The other solution is presented on the libvirt wiki as the “Less Painful Solution” for getting around macvtap. You create an isolated network (which you usually only do when you are testing and want to make sure that all the network traffic you’re observing comes from the VMs on said isolated network. Then you give your VM a second network interface that connects to this isolated network. You use THIS interface for host/guest communications. The part it doesn’t mention on the wiki that I plan to test as part of this blog post is to then add that entry to the Host’s /etc/hosts file so that it overrides DNS and the host is none-the-wiser that it’s not accessing it via the DNS which would be the address that the Host can’t use.

So, let’s give it a shot. I’m going to use the GUI for my first go-around.

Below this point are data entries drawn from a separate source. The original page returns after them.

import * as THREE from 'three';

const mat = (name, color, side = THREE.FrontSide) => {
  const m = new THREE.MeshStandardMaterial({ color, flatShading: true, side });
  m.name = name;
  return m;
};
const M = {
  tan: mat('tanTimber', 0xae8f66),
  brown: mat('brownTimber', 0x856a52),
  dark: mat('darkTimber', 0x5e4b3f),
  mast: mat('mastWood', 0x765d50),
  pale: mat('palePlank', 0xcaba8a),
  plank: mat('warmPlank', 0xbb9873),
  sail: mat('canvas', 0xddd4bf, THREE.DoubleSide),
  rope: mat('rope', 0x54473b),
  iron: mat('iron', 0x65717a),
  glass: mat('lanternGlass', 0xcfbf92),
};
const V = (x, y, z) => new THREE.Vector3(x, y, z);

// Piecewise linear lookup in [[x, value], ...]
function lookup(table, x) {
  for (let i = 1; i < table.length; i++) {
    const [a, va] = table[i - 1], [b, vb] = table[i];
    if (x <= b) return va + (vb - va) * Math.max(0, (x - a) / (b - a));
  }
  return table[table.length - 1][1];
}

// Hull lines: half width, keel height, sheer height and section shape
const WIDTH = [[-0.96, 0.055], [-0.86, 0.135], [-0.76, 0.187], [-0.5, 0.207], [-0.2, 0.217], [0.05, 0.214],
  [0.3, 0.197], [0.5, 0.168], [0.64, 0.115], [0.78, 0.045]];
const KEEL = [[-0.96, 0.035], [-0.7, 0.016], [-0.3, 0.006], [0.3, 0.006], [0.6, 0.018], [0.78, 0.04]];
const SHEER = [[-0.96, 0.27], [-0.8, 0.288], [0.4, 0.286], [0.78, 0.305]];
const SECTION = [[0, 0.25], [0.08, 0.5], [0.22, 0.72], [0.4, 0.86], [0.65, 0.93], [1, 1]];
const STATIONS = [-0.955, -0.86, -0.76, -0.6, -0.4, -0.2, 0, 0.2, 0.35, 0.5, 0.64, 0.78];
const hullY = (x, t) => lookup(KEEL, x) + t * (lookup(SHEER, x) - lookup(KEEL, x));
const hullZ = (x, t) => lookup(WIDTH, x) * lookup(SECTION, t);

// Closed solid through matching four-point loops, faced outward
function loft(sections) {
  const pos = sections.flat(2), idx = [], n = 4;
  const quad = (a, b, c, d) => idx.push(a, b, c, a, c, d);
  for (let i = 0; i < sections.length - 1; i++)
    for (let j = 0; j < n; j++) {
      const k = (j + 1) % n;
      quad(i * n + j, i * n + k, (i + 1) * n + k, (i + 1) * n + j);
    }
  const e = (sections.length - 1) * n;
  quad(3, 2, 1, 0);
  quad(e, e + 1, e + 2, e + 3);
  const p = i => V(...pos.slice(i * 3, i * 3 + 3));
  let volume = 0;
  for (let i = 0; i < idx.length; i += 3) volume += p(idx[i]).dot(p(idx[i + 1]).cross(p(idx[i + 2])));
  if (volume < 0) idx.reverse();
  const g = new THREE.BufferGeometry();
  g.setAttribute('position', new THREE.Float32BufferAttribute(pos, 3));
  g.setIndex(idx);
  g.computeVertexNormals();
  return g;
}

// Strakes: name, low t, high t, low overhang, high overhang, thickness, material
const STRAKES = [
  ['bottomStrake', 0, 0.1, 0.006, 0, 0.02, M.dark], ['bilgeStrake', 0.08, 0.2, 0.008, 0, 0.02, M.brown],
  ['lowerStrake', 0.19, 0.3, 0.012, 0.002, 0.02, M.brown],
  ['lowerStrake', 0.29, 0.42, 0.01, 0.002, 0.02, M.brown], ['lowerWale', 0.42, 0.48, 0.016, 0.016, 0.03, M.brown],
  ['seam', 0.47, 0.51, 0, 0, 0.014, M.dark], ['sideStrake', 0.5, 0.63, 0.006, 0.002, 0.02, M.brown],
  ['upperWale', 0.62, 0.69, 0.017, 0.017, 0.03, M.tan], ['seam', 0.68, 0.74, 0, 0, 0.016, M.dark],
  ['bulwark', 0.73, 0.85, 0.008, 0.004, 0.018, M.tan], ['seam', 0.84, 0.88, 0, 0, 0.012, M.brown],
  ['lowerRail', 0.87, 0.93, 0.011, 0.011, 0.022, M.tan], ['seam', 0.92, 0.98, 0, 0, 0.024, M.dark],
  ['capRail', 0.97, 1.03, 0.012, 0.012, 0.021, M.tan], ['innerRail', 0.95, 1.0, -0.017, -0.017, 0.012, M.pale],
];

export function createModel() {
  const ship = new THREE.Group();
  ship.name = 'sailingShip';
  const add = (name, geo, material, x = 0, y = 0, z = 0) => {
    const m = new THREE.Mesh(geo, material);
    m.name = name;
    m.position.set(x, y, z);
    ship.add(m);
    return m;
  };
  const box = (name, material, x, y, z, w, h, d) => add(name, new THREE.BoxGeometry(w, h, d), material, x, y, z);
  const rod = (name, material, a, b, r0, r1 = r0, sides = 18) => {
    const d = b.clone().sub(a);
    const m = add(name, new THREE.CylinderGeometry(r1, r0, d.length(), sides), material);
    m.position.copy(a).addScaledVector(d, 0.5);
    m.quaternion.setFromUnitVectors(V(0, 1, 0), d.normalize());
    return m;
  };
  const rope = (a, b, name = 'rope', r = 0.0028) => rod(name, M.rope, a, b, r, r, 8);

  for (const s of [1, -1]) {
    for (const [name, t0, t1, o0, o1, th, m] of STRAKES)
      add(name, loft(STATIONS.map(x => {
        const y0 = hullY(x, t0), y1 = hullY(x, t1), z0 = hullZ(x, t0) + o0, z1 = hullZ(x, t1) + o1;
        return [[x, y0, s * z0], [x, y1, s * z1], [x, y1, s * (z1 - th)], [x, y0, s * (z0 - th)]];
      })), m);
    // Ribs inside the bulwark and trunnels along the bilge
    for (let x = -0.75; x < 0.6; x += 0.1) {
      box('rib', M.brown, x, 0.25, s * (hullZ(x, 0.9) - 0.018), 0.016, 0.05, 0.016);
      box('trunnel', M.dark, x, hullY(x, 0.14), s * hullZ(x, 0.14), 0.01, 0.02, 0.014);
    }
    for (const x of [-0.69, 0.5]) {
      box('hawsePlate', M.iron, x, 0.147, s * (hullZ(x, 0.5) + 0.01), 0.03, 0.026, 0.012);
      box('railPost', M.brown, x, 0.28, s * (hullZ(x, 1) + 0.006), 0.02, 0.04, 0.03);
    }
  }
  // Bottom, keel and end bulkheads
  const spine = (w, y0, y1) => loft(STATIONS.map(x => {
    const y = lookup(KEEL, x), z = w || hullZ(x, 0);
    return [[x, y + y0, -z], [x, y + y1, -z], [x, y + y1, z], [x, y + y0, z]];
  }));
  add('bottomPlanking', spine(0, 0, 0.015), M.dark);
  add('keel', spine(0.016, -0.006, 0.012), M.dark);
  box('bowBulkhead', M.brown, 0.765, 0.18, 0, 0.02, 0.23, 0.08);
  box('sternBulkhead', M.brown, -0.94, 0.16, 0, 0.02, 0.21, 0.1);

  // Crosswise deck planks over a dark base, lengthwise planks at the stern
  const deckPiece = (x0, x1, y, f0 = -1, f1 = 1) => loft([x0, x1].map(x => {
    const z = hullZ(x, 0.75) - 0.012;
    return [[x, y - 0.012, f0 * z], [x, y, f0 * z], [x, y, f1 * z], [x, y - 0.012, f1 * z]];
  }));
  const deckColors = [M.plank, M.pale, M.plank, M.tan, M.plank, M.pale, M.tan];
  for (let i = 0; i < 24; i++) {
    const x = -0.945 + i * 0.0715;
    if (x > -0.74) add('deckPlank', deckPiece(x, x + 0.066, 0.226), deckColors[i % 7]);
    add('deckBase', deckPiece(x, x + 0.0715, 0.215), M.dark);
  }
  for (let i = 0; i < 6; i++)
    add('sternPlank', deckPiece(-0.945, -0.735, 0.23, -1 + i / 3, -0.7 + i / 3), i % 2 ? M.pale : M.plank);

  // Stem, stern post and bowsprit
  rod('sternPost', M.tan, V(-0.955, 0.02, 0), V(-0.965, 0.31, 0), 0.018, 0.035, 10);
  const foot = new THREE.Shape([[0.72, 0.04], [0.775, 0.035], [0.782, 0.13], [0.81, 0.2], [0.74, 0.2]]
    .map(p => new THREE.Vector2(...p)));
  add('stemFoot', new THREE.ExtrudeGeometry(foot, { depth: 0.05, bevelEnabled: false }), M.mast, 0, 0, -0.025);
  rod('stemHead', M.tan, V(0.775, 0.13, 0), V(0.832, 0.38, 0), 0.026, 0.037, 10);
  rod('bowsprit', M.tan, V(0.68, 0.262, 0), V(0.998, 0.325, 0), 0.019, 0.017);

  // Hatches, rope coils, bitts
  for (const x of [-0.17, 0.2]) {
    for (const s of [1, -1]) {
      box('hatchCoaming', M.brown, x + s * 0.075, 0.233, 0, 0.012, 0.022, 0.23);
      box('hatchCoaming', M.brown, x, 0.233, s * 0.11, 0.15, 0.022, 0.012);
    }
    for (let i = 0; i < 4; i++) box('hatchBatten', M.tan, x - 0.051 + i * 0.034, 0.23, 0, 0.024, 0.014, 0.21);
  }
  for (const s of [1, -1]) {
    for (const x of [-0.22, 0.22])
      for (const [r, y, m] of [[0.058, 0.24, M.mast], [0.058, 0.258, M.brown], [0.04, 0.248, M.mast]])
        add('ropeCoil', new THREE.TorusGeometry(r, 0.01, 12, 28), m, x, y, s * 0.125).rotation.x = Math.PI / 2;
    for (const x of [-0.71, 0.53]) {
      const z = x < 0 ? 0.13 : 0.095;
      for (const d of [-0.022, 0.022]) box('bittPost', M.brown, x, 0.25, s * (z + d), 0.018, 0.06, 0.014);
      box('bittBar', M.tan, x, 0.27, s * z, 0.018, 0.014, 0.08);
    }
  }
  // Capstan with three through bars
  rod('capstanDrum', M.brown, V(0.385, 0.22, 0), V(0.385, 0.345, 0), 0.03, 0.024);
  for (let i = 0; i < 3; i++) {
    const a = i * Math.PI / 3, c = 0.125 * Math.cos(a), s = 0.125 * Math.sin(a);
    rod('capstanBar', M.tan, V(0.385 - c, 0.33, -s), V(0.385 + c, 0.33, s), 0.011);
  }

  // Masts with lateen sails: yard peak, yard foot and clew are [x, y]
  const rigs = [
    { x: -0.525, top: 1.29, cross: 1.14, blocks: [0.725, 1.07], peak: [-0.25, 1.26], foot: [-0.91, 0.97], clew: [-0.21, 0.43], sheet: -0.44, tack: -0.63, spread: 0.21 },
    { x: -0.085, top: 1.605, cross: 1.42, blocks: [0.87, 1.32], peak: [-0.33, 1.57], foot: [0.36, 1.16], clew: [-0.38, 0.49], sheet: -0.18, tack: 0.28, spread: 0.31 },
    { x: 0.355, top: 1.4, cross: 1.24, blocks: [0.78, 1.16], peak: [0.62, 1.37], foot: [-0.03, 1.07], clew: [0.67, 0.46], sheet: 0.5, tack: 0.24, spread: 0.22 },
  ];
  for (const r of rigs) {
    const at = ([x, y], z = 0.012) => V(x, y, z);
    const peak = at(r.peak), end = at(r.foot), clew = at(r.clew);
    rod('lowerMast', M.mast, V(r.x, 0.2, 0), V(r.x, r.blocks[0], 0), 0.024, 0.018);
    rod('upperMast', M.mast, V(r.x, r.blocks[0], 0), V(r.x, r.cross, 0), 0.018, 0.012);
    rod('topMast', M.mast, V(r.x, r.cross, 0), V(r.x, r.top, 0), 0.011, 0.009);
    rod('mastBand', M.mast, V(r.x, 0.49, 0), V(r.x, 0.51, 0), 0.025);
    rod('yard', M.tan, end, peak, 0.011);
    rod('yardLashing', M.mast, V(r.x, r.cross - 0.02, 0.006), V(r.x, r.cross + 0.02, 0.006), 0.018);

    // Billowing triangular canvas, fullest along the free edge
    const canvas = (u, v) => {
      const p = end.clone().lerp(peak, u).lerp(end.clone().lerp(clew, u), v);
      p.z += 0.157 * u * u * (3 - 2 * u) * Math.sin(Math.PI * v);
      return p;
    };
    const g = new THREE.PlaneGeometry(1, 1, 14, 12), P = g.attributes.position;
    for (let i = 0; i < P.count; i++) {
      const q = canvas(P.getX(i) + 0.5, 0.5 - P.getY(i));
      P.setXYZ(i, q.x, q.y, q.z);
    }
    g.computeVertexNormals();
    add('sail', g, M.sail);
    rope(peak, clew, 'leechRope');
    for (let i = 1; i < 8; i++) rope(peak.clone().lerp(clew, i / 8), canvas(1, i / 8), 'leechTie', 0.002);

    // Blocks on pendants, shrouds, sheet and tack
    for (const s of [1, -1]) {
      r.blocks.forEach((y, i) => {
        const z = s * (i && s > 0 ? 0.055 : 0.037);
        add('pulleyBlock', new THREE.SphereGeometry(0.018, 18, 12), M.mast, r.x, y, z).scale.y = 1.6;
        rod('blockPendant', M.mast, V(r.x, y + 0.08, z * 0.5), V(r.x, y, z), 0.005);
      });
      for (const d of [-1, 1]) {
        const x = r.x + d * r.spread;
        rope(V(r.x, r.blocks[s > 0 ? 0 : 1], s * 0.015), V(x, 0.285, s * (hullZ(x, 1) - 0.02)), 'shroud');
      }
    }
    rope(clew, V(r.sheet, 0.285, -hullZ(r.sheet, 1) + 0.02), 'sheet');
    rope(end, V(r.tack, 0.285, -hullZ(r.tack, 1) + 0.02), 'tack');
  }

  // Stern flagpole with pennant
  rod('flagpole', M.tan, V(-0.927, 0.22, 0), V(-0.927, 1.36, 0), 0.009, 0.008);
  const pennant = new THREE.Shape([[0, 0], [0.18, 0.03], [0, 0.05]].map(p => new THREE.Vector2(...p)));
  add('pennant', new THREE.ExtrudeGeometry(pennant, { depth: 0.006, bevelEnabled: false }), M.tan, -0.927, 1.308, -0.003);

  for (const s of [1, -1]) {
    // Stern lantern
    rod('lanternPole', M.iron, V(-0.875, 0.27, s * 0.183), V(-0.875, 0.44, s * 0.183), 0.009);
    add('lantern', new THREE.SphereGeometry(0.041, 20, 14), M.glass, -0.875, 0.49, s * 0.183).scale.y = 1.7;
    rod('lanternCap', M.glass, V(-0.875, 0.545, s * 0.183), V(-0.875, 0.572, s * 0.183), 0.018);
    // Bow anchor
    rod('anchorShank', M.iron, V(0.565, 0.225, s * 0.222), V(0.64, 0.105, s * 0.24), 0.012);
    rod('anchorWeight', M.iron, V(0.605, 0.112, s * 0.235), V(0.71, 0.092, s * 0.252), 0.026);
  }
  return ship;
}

Virt-manager - Isolated Network 1
Virt-manager – Isolated Network 1
Virt-manager - Isolated Network 2 - pick the subnet and if you're going to enable DHCP
Virt-manager – Isolated Network 2 – pick the subnet and if you’re going to enable DHCP

Step 3 is IPv6…skipping that….

Virt-manager - Isolated Network 4 - pick isolated
Virt-manager – Isolated Network 4 – pick isolated

Open the VM you want to add it to:

Virt-manager - Isolated Network -Adding the NIC
Virt-manager – Isolated Network -Adding the NIC

Run the VM and see if it took….

Virt-manager - Isolated Network - checking that it got a new IP address
Virt-manager – Isolated Network – checking that it got a new IP address

It appears that it did. So let’s see if I can SSH to it now:

Virt-manager - Isolated Network - checking SSH
Virt-manager – Isolated Network – checking SSH

OK, it all seems to be in order. Good, good. I also confirmed that adding it to the /etc/hosts file allows it to override what’s in DNS. So, there you go! That’s one solution if you want host to guest comms with KVM/QEMU/Libvirt.